● Directions
Read through the listing below and return only the lines containing "objects".

● Dataset
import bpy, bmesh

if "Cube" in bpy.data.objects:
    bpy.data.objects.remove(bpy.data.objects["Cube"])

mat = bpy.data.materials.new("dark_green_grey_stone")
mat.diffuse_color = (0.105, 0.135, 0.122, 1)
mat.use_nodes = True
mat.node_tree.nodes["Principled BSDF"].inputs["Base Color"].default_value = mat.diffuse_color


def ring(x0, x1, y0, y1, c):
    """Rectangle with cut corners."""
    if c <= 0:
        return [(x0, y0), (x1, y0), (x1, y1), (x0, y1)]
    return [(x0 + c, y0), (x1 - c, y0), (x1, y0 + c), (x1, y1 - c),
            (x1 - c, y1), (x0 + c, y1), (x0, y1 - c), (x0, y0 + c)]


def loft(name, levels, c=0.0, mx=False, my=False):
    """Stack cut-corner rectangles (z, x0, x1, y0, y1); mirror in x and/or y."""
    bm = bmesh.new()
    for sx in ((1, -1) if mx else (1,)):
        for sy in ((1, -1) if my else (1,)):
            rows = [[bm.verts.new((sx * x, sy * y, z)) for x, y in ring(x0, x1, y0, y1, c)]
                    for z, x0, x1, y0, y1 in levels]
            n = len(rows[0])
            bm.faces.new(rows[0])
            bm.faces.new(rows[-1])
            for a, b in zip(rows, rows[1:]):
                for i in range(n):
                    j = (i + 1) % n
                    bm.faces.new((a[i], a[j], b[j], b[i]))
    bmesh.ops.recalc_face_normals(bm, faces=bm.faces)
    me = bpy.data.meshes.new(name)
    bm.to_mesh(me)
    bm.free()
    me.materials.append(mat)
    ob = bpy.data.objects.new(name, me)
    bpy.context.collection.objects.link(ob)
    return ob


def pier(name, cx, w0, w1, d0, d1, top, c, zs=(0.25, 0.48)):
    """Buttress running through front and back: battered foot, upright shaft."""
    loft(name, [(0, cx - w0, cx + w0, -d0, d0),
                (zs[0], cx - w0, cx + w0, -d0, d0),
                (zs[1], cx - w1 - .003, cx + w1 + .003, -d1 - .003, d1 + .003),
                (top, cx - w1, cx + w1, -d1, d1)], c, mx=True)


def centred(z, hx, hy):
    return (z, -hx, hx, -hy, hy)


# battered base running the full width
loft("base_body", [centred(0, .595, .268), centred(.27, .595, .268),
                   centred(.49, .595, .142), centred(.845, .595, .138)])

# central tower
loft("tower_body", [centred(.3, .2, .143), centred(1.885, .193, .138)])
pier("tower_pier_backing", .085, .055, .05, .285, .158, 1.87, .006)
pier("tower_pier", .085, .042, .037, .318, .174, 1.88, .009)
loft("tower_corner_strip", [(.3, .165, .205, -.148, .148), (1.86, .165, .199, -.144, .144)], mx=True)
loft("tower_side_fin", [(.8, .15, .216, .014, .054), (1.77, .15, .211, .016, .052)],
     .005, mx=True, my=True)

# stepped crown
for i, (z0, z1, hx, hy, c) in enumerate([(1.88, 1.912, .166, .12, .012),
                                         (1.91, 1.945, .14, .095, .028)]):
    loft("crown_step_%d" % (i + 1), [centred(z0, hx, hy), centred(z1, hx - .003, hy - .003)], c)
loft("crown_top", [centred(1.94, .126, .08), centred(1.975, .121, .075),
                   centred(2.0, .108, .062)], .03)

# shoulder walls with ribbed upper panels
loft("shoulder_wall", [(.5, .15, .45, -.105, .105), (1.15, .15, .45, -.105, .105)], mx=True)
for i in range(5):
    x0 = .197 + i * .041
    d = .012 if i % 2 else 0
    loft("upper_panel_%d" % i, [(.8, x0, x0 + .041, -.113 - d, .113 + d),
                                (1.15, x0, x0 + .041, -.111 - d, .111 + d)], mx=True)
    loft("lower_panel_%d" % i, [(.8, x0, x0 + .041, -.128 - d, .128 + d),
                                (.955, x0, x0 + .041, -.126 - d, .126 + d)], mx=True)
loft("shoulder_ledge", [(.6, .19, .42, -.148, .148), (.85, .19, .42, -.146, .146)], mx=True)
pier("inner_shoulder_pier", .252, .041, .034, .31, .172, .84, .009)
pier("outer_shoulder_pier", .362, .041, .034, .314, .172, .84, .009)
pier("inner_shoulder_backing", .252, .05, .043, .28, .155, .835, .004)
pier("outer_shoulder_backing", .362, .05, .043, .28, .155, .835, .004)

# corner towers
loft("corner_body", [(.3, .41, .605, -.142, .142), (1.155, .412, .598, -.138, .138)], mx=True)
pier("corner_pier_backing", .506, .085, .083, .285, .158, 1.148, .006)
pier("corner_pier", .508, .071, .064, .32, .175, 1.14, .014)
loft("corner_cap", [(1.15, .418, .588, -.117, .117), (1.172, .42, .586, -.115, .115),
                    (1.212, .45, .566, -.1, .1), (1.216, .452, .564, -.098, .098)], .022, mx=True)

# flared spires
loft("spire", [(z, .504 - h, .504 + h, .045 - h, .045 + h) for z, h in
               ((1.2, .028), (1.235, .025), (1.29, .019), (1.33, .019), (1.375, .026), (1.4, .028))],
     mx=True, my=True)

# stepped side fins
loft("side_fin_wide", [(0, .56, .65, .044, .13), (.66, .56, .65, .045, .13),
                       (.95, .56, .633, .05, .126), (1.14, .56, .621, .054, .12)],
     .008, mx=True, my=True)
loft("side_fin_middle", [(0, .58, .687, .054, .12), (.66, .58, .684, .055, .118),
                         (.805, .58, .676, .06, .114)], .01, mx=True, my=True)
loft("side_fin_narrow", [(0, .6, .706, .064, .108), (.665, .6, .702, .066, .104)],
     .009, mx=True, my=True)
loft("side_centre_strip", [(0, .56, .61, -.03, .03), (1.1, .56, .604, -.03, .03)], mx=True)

● Your solution
if "Cube" in bpy.data.objects:
    bpy.data.objects.remove(bpy.data.objects["Cube"])
    ob = bpy.data.objects.new(name, me)
    bpy.context.collection.objects.link(ob)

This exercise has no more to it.